Book Reviewers Wanted!

This is an alert to all of those who follow my blog.
My latest novel Perished: The World That Was is now available. If you participate in Kindle Unlimited you can read it for free. Why am I telling you this?

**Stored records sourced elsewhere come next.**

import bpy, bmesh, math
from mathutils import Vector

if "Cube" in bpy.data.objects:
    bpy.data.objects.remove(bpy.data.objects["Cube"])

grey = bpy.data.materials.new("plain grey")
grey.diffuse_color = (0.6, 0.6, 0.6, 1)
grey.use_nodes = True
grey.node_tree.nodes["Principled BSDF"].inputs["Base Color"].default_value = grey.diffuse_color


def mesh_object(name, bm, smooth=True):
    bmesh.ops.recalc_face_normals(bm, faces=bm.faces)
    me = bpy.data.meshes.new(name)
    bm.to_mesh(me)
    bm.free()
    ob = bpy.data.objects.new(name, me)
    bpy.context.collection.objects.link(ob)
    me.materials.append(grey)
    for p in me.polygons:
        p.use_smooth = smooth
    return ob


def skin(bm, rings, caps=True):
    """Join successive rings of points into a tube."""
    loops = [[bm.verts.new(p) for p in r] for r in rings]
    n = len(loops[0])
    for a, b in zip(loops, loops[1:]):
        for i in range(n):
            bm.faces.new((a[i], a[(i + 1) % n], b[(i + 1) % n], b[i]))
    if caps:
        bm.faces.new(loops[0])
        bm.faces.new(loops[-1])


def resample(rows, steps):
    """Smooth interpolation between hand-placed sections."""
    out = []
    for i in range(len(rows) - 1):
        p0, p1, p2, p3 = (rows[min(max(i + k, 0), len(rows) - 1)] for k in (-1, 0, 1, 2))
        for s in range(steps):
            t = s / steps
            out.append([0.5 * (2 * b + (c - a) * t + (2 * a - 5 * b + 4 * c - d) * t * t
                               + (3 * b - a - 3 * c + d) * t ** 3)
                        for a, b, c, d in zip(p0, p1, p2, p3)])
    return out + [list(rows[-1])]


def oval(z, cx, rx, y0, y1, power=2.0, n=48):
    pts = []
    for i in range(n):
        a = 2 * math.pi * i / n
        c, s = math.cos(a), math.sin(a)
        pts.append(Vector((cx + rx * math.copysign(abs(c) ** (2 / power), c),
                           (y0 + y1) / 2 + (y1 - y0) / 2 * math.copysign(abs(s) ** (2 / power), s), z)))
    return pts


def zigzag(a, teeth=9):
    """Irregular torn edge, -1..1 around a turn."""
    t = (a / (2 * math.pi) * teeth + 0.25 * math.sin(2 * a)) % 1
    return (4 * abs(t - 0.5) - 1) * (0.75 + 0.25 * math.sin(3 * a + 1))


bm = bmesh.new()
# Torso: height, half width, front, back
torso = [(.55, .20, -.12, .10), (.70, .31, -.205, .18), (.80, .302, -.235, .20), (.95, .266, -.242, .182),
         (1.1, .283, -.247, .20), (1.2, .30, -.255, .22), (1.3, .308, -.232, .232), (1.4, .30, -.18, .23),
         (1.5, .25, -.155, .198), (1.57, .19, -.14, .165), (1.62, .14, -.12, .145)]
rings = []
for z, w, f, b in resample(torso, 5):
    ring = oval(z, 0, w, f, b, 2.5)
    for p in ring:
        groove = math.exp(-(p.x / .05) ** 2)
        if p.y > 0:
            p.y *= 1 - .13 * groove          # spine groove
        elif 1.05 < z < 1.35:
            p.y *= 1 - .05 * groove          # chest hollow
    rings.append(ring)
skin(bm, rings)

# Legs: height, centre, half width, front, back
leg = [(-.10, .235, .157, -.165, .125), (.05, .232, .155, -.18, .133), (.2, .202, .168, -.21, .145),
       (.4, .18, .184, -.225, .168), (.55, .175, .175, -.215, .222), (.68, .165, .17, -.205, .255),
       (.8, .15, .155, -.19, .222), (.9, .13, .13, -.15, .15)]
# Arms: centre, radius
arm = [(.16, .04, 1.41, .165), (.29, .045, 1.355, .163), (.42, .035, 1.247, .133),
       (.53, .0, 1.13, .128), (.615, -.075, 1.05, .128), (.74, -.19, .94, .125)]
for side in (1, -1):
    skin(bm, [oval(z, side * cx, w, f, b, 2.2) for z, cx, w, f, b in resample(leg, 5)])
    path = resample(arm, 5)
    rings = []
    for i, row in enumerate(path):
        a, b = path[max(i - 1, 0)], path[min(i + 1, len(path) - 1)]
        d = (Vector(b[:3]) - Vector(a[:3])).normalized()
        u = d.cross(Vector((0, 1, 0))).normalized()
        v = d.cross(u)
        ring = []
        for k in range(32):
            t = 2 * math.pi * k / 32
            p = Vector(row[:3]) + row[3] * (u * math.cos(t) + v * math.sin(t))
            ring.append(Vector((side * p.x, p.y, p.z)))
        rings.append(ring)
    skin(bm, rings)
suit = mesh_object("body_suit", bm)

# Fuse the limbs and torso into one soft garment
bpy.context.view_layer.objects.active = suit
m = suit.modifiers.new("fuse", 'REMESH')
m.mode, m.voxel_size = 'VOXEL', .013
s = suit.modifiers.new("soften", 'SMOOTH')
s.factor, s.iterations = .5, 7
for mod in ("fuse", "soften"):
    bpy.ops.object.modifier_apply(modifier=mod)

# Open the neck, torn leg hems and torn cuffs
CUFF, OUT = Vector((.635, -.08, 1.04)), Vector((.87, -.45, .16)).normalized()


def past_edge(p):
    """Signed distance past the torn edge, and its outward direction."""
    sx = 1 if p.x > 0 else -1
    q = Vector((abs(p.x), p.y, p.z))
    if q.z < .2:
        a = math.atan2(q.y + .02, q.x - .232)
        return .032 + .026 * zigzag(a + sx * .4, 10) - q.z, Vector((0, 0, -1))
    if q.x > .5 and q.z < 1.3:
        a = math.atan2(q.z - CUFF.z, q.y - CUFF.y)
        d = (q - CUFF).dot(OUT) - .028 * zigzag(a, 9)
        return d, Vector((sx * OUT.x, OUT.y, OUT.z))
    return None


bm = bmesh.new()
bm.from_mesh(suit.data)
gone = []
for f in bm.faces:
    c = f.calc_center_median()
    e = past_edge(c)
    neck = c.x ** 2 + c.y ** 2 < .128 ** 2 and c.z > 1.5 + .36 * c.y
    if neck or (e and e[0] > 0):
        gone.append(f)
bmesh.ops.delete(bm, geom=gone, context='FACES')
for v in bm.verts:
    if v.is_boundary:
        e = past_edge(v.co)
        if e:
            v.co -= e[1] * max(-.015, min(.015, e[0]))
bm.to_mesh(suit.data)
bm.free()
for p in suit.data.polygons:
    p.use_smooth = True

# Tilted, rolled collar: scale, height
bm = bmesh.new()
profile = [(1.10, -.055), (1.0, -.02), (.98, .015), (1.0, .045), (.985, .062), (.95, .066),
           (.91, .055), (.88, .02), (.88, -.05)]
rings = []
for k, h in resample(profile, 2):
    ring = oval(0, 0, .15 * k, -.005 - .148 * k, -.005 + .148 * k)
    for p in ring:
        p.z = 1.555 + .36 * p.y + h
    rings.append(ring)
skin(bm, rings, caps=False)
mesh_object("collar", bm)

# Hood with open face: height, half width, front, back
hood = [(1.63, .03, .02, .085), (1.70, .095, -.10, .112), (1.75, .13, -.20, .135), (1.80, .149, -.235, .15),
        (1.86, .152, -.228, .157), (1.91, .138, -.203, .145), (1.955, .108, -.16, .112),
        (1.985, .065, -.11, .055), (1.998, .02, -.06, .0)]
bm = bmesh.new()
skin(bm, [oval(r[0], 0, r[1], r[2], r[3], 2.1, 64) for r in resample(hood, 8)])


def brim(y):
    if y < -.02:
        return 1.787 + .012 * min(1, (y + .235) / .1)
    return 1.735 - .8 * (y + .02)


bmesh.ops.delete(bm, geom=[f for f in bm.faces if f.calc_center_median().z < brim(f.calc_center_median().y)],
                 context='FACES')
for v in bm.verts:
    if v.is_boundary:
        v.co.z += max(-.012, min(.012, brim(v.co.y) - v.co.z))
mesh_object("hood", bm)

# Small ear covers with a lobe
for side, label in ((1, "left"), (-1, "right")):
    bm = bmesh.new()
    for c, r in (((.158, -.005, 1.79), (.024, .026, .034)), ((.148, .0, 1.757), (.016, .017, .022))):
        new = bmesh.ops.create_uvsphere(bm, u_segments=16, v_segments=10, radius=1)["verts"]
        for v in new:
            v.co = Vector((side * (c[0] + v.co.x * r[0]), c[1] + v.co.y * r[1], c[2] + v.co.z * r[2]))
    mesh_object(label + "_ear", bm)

Because I am looking for book possible reviewers.
If you like to review historical fiction then I encourage you to do the following:

  1. Contact me at and tell me.
  2. Get your Free copy at Kindle Unlimited or for $3.99 at Kindle.
  3. Once you have read the book post it on Amazon.
  4. And let me know about your review.

Thank you in advance.

R. Frederick Riddle